I had the opportunity to interview Mike Austin about his book God and Guns in America. The transcript follows below, with my questions in bold.
What led you to write God and Guns in America?
I saw people, including many Christians, who were very confident about their views, but many of the arguments they offered seemed shallow to me, or at least not strong enough to justify that confidence. This is true for people at both ends of the ideological spectrum. That motivated me to write a few blog posts at my blog at Psychology Today, Ethics for Everyone. I was then invited to take part in a debate in the Christian Research Journal. From there, my interest and involvement in the issue grew. Eerdmans was interested in publishing a book for the general reader, not just other scholars, and I jumped at the chance. I wanted to work through the relevant biblical material for myself, and consider the strongest arguments offered by people for the different perspectives on this issue. Deaths by gun violence are steadily increasing year over year, and we must not simply accept this, especially because there are things we can do to reduce such deaths, and all of the related trauma.
Who are some of the thinkers that have influenced you? (If people have read them, they’ll likely also want to read you!)
I’ve been strongly influenced by Dallas Willard, in his understanding of what it means to be a follower of Christ, and that influence shows up in all of my work, I think. Others who have influenced me include C.S. Lewis, Rebecca Konyndyk DeYoung, Marlena Graves, Richard Foster, Jim Wallis, and Rob Schenck. Further back in history, Kierkegaard, Aristotle, and Aquinas have influenced me in many ways, too.
As events have unfolded since your book appeared, such as what happened on January 6th, did you feel as though your writing was prophetic?
I did not see it coming, so while I wasn’t prophetic, I think the events of January 6th are a natural result of many of the issues I discuss in my book: easy access to guns, Christian nationalism, the blend of faith, family, patriotism, and gun ownership, and the ways that gun culture in the United States has transformed from a focus on sport and hunting to self-defense and defense against “tyranny”. My book came out in May of 2020, during the beginning months of the pandemic when schools were shut down. One byproduct of that was the reduction in mass shootings at schools, and elsewhere. Sadly, as our society has opened back up, such shootings are on the rise again. I recall saying in a few interviews at the time that my book is not as timely as it might have been, given the reduction in such shootings, but if things don’t change it will become very relevant again. And that has come true, sadly.

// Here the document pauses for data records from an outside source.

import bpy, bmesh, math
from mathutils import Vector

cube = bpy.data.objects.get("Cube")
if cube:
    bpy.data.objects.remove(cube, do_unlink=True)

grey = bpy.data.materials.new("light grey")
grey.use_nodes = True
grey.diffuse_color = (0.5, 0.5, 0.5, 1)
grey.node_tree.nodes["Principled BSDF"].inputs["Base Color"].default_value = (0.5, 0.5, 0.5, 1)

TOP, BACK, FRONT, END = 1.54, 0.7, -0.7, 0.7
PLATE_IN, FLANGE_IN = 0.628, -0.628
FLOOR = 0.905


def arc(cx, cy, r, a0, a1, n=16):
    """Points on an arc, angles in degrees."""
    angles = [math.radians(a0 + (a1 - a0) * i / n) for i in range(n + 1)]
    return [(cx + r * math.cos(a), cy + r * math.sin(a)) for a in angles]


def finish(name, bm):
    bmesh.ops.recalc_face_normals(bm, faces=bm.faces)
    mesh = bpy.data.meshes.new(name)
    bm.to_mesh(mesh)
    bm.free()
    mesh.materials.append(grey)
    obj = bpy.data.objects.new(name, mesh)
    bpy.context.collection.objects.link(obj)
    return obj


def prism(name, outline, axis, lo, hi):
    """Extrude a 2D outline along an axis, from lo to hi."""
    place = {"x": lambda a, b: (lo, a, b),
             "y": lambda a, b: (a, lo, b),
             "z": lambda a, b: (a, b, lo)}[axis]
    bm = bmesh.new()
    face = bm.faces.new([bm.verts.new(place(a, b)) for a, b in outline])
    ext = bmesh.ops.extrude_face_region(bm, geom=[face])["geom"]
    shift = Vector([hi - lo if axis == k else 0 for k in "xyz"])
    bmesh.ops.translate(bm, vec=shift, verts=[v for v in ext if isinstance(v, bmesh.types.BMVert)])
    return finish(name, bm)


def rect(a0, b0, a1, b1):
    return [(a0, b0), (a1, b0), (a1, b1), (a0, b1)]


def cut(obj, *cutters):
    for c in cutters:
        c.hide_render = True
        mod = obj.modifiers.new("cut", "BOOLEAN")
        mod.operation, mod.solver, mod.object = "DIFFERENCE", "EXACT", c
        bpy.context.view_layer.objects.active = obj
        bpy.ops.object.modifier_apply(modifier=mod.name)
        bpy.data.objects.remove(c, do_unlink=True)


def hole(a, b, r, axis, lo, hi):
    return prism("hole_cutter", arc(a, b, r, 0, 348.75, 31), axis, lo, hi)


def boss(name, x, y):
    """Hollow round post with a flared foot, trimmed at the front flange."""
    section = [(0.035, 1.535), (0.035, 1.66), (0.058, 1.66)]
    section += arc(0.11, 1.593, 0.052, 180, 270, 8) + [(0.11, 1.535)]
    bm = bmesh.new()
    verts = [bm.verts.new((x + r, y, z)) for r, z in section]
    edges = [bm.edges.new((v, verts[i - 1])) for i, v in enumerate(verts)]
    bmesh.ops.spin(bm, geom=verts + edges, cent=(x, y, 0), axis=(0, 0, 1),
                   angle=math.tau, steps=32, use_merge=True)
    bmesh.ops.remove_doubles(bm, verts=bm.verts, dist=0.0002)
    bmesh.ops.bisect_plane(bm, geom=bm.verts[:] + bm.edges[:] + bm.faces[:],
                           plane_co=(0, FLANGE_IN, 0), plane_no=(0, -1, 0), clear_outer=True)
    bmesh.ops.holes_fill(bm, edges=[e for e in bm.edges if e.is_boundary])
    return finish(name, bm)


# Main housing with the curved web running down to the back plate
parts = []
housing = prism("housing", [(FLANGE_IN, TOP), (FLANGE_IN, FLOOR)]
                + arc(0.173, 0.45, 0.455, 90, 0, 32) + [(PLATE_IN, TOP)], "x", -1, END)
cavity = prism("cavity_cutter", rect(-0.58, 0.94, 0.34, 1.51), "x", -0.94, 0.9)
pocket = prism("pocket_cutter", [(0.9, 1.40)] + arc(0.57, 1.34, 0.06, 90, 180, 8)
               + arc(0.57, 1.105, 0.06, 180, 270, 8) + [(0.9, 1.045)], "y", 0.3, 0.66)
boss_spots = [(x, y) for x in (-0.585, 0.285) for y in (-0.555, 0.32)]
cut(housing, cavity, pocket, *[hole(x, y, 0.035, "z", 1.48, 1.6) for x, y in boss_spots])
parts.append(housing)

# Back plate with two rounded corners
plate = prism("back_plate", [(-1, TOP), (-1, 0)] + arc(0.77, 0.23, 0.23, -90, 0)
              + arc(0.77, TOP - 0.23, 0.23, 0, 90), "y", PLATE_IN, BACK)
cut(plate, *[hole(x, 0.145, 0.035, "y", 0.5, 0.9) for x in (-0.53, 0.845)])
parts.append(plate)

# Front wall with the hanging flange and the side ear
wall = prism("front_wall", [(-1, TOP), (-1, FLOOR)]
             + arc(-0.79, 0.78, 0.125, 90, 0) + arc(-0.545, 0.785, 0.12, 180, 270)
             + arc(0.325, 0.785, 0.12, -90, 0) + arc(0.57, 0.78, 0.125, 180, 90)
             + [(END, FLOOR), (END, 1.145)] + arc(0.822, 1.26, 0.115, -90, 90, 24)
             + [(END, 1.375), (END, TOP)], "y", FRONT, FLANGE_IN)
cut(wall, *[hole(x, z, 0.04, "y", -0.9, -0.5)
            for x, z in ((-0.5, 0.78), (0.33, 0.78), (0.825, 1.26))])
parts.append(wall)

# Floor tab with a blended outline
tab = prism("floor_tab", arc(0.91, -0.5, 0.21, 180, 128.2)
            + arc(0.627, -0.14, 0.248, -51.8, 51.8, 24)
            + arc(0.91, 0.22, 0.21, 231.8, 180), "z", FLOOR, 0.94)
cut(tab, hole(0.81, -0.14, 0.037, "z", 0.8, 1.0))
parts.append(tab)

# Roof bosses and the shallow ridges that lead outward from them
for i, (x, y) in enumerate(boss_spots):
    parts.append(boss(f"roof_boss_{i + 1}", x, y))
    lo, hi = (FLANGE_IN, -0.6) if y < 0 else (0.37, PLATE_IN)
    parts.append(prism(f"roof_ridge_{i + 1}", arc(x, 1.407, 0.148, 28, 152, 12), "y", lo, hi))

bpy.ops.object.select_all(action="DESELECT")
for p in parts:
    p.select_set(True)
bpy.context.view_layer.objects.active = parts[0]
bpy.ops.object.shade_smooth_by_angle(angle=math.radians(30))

What do you feel was your biggest unexpected discovery or “aha moment” when writing?
My views about violence and war has always fallen within the just war tradition. I believed that violence can be and is justified, under certain conditions. I’ve respected pacifism and pacifists, though I disagreed with them. But my study of these issues while writing this book made me see the strength of the case for pacifism, from the perspective of politics, morality, and Christian theology. While I would not say I am, strictly speaking, a pacifist, I would say I am as close to it as you can get without actually being one. The burden of proof for anyone who wants to baptize any form of violence as justified by Christian teachings is much greater than I had previously believed, and that has really had big impact on my understanding of what the Hebrew Bible and New Testament have to say about these issues. In particular, one of the biggest aha moments I had was when I studied John 2:13-22, where Jesus cleanses the temple of the moneychangers. People use this passage to justify injuring or killing others, but nobody was injured or killed in this passage. I find that to be a fascinating commentary on how we use Scripture, and what it says about us.
What three takeaway points or other things do you think would persuade readers of my blog that your book is one they should get, whether for themselves or as a gift for others (or both)?
- Regardless of your position on guns, my book offers common ground for people on the right and the left, and argues that there are things we can do to protect the rights of responsible gun owners while reducing gun violence in America.
- I discuss several of the most prevalent myths about guns and gun violence, myths that are present across the political spectrum. If we get past these myths and uncover what is true, we can make some progress on this issue.
- I also explore the most cited biblical passages by people in the gun debates, and offer an ethical approach to guns and gun violence grounded in the Bible and Christian thought.